Stored entries
Start of Block

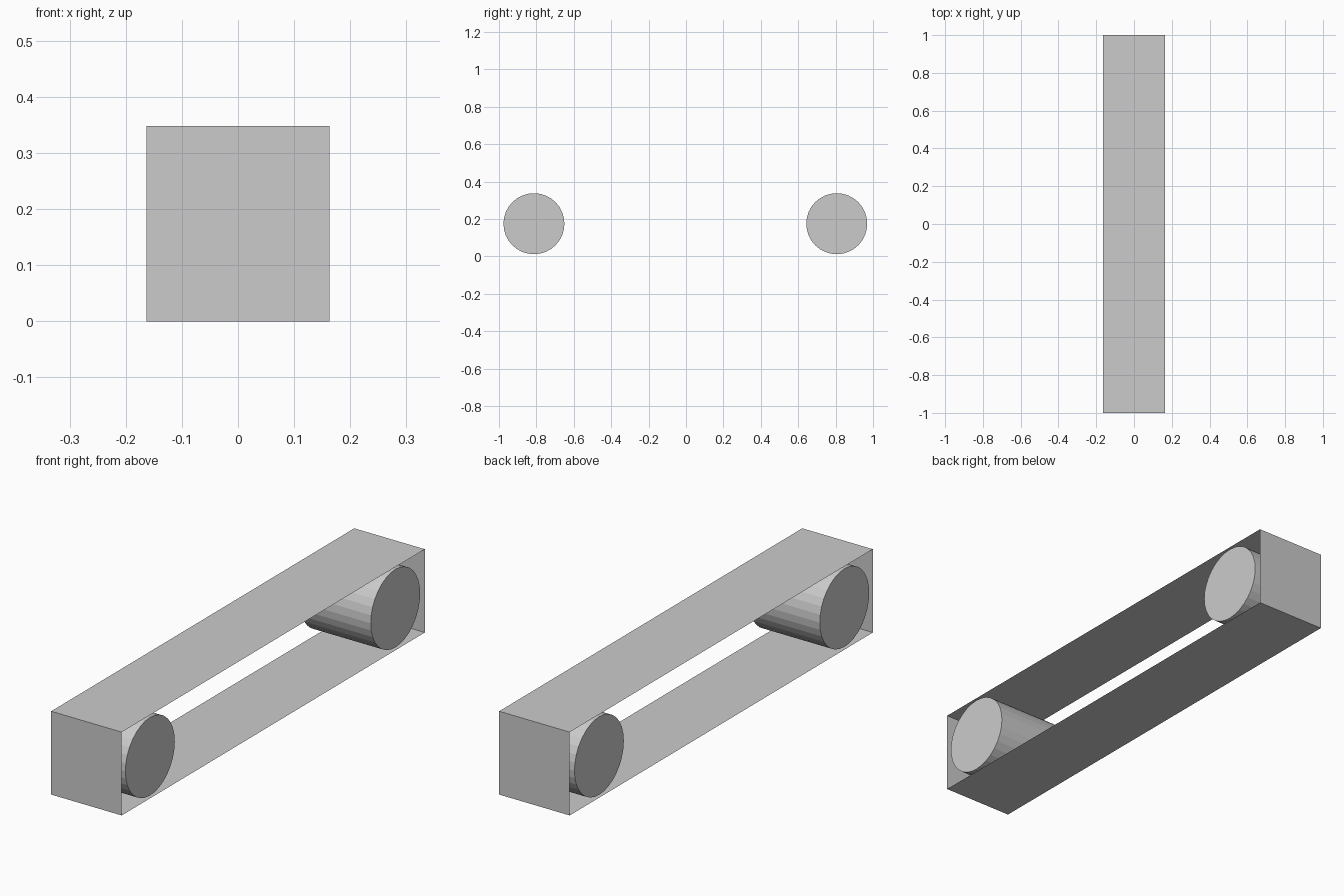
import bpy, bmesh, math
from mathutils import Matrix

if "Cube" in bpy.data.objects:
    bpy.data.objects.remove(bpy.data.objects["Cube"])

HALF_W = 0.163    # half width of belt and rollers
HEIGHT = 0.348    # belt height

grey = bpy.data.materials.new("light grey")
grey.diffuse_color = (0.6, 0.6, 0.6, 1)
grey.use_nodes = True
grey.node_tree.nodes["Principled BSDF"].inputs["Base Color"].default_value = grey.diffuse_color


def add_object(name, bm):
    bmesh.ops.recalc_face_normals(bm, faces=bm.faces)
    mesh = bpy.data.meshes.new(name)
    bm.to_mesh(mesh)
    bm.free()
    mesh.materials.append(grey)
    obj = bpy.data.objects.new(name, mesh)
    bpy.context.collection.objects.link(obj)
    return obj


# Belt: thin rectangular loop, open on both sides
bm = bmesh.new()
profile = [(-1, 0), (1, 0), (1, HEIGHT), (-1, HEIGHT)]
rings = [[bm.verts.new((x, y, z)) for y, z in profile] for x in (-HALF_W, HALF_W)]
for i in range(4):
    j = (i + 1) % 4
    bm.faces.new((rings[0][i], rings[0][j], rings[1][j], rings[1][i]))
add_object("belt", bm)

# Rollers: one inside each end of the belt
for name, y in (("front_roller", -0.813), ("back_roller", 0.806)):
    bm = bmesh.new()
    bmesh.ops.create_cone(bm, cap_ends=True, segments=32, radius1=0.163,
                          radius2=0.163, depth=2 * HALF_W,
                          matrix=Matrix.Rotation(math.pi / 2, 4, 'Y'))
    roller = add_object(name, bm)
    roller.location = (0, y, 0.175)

End of Block

▶ **WHAT TO DO**
Give back each line above exactly, with pictures dropped.

▶ **TASK RESPONSE**
import bpy, bmesh, math
from mathutils import Matrix

if "Cube" in bpy.data.objects:
    bpy.data.objects.remove(bpy.data.objects["Cube"])

HALF_W = 0.163    # half width of belt and rollers
HEIGHT = 0.348    # belt height

grey = bpy.data.materials.new("light grey")
grey.diffuse_color = (0.6, 0.6, 0.6, 1)
grey.use_nodes = True
grey.node_tree.nodes["Principled BSDF"].inputs["Base Color"].default_value = grey.diffuse_color


def add_object(name, bm):
    bmesh.ops.recalc_face_normals(bm, faces=bm.faces)
    mesh = bpy.data.meshes.new(name)
    bm.to_mesh(mesh)
    bm.free()
    mesh.materials.append(grey)
    obj = bpy.data.objects.new(name, mesh)
    bpy.context.collection.objects.link(obj)
    return obj


# Belt: thin rectangular loop, open on both sides
bm = bmesh.new()
profile = [(-1, 0), (1, 0), (1, HEIGHT), (-1, HEIGHT)]
rings = [[bm.verts.new((x, y, z)) for y, z in profile] for x in (-HALF_W, HALF_W)]
for i in range(4):
    j = (i + 1) % 4
    bm.faces.new((rings[0][i], rings[0][j], rings[1][j], rings[1][i]))
add_object("belt", bm)

# Rollers: one inside each end of the belt
for name, y in (("front_roller", -0.813), ("back_roller", 0.806)):
    bm = bmesh.new()
    bmesh.ops.create_cone(bm, cap_ends=True, segments=32, radius1=0.163,
                          radius2=0.163, depth=2 * HALF_W,
                          matrix=Matrix.Rotation(math.pi / 2, 4, 'Y'))
    roller = add_object(name, bm)
    roller.location = (0, y, 0.175)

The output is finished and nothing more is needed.